> _WHAT TO PRODUCE_: What you produce should be every line from the data that includes "bottom".

===== RECORDS =====

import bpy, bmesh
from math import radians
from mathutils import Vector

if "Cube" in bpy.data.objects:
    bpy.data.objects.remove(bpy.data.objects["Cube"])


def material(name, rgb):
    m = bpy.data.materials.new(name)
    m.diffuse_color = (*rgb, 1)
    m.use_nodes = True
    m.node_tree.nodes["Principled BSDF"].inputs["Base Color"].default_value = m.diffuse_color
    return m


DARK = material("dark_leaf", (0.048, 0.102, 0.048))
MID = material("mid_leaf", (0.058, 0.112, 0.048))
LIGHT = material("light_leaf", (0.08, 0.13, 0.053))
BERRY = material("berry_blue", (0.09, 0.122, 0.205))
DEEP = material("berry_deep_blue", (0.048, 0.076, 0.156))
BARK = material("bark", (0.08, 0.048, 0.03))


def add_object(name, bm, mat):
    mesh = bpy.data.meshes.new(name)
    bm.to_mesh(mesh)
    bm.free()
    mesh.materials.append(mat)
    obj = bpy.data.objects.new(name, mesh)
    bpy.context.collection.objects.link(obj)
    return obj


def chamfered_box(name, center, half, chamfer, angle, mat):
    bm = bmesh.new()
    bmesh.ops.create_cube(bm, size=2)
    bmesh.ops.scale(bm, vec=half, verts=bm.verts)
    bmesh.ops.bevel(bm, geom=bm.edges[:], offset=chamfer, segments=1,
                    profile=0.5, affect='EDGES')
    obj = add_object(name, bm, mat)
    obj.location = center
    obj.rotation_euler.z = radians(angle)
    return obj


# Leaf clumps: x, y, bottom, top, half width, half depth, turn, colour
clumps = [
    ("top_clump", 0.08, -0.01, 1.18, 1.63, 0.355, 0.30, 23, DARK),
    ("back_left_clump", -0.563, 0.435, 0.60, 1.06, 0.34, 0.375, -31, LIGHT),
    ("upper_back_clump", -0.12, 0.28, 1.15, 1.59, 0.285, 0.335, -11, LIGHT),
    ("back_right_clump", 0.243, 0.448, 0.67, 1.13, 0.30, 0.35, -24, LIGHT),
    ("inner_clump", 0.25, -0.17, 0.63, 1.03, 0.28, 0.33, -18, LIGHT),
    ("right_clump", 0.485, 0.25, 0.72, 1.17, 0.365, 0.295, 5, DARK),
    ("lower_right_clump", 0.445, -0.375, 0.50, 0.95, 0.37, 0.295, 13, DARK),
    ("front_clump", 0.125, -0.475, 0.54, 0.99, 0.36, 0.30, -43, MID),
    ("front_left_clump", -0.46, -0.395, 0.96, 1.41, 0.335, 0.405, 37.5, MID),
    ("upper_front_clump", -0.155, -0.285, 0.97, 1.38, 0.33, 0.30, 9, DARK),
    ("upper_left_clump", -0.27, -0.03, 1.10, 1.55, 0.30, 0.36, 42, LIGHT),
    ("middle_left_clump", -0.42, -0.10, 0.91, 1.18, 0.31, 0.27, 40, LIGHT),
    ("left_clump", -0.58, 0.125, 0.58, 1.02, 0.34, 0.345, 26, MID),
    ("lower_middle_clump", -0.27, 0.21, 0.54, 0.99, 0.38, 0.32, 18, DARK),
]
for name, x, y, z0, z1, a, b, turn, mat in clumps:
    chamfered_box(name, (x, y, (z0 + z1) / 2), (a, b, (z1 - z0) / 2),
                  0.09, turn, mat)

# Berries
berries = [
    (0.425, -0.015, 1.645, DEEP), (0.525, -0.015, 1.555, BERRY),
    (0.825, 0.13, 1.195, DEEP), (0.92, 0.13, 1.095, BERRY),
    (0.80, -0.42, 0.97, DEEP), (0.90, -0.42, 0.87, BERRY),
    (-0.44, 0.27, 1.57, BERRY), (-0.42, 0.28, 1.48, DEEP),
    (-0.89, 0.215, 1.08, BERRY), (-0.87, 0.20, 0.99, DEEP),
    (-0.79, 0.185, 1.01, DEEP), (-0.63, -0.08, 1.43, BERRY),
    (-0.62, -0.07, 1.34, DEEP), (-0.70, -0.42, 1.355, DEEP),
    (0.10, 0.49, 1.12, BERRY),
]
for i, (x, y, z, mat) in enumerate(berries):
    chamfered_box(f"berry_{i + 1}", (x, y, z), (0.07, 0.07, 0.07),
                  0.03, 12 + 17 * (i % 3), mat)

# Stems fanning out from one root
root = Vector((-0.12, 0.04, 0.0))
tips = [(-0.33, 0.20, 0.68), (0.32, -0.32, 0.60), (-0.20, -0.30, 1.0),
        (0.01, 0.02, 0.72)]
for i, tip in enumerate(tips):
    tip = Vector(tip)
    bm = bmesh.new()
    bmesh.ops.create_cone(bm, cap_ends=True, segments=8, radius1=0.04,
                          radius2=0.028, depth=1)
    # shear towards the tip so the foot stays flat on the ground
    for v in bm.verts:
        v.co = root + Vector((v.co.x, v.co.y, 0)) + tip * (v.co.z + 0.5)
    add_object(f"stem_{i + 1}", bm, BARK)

=====
===== RECORDS =====

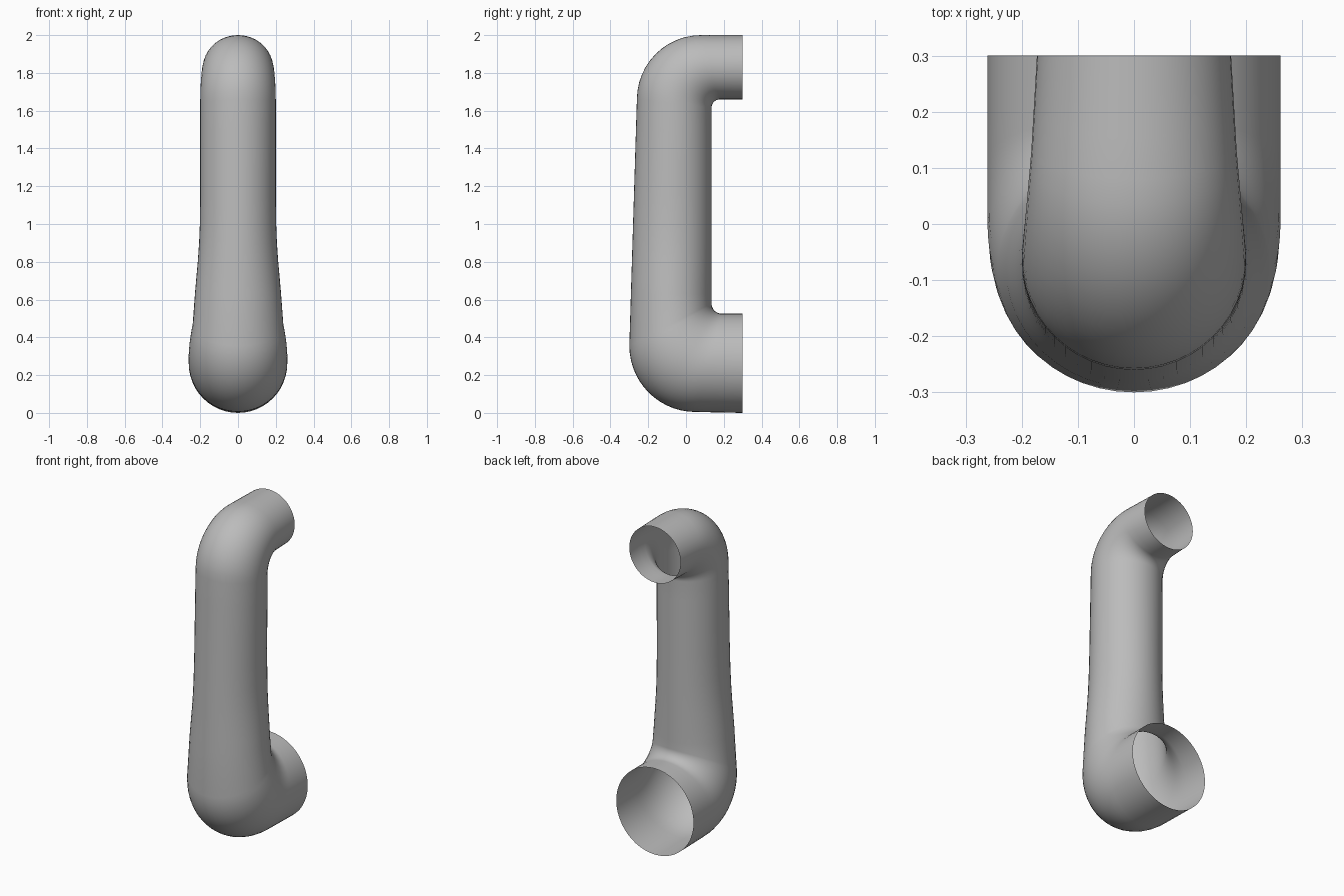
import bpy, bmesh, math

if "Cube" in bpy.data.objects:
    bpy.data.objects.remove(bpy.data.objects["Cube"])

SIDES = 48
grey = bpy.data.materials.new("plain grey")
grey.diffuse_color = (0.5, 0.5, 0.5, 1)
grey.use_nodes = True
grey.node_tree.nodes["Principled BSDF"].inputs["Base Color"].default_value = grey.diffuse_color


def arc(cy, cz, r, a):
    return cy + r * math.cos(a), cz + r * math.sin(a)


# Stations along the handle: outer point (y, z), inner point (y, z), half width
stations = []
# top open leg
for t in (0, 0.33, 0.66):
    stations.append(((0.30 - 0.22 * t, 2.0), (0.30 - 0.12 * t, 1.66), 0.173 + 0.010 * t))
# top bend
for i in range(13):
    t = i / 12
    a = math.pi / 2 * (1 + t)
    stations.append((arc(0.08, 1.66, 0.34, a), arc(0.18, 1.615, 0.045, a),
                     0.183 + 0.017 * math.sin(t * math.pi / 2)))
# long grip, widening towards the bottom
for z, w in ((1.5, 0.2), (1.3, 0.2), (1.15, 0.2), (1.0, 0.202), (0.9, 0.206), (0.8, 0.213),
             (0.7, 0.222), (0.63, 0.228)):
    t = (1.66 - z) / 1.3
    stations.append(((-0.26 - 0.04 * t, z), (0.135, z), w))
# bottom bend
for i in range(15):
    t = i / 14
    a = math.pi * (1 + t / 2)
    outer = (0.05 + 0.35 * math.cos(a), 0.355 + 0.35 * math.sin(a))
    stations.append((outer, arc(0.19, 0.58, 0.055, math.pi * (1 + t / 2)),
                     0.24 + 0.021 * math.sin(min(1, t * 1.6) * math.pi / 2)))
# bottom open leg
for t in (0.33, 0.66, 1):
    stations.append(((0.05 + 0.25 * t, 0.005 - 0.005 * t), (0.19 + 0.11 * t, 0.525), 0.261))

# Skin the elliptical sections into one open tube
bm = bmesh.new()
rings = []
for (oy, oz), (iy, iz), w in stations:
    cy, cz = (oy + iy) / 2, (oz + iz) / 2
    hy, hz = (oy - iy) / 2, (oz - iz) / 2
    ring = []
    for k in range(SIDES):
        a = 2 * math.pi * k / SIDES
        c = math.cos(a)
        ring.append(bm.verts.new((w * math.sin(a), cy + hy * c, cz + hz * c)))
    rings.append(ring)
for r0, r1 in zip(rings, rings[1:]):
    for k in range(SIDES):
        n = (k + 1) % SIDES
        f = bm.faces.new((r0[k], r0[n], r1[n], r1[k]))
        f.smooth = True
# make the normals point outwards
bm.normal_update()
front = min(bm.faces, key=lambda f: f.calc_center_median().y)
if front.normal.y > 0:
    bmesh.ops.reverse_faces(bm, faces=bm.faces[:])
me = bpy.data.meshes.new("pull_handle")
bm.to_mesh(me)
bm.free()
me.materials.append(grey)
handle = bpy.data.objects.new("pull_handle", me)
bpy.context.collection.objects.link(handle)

=====
===== RECORDS =====

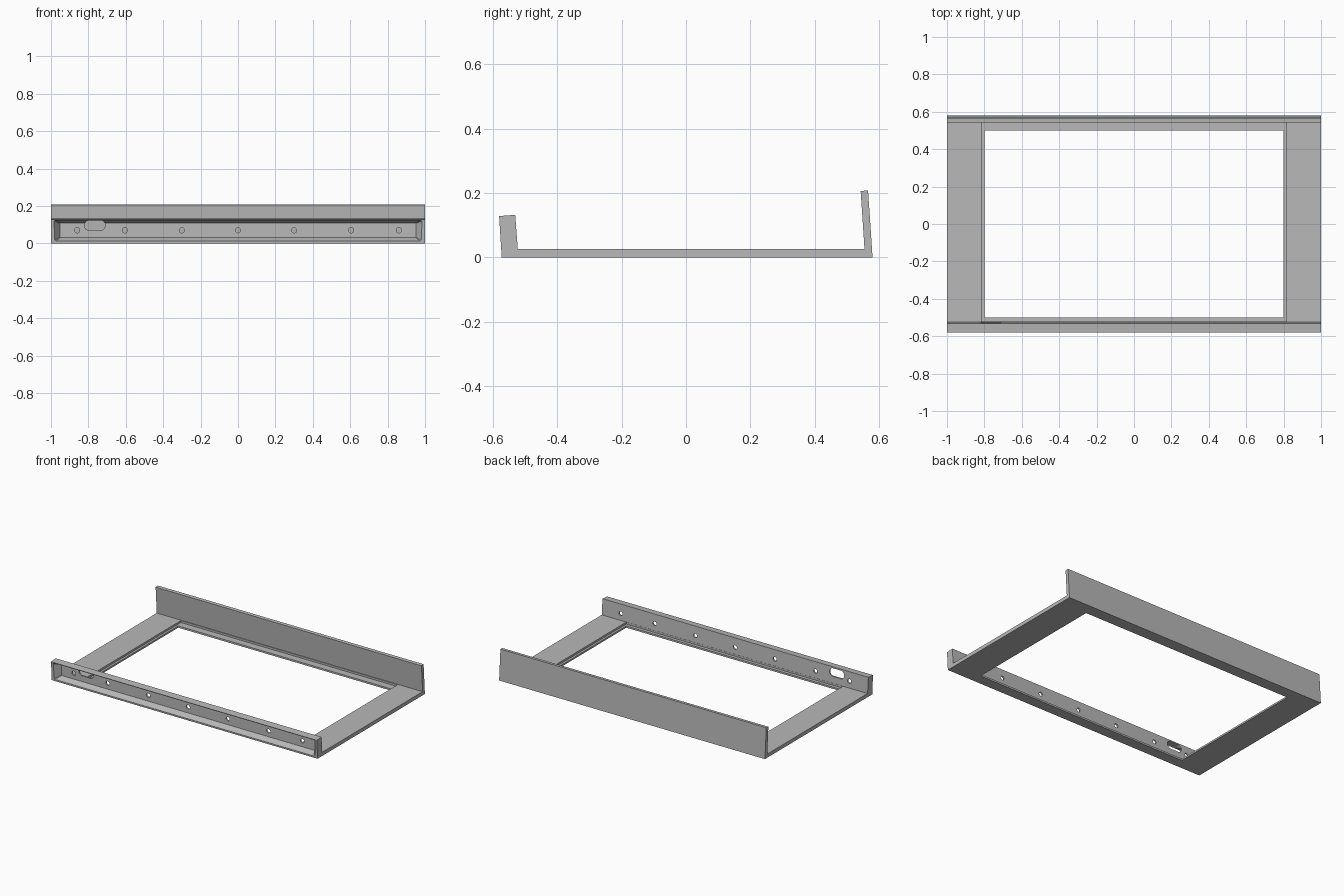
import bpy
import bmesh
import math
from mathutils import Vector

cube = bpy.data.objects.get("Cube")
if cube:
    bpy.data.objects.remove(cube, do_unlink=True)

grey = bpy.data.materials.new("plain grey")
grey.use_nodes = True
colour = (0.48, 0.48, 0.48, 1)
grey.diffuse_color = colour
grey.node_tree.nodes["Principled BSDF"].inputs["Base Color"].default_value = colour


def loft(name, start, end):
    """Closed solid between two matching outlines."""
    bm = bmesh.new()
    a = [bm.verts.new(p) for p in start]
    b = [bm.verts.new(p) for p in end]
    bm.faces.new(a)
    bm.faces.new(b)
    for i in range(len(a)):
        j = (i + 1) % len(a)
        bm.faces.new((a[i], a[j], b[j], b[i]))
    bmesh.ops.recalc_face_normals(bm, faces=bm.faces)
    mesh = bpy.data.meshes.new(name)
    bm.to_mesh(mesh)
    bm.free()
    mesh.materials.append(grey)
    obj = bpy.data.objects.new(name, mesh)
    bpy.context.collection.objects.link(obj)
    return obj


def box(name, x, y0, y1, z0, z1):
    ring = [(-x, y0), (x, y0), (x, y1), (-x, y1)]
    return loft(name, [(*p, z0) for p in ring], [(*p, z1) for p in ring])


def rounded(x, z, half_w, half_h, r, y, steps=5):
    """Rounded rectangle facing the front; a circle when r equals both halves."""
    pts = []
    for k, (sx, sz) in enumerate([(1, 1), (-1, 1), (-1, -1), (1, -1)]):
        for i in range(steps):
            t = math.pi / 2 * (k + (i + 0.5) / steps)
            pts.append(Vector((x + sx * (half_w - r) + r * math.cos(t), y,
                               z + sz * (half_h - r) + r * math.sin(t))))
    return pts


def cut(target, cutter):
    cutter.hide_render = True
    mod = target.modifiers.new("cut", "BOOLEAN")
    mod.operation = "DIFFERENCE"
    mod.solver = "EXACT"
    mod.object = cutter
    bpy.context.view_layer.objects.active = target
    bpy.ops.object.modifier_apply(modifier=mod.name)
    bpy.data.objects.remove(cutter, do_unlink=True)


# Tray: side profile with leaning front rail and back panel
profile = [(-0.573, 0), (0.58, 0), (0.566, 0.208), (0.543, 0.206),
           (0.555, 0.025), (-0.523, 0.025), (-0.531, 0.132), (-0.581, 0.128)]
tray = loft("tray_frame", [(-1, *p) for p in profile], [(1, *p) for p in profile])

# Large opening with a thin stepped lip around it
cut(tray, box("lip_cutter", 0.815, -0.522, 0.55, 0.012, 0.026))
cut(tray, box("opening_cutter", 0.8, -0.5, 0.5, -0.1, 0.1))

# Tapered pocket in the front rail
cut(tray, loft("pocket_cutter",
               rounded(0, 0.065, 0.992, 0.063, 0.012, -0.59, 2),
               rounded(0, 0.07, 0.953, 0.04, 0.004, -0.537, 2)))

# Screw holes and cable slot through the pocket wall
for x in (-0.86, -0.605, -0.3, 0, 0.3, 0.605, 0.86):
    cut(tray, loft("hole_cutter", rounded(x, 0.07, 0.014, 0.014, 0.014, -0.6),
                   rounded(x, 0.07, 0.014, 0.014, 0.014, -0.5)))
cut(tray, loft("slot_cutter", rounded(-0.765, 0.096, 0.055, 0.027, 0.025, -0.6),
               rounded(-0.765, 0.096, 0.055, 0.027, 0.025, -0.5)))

=====

> _ANSWER TO THE PROBLEM_:
# Leaf clumps: x, y, bottom, top, half width, half depth, turn, colour
# long grip, widening towards the bottom
# bottom bend
# bottom open leg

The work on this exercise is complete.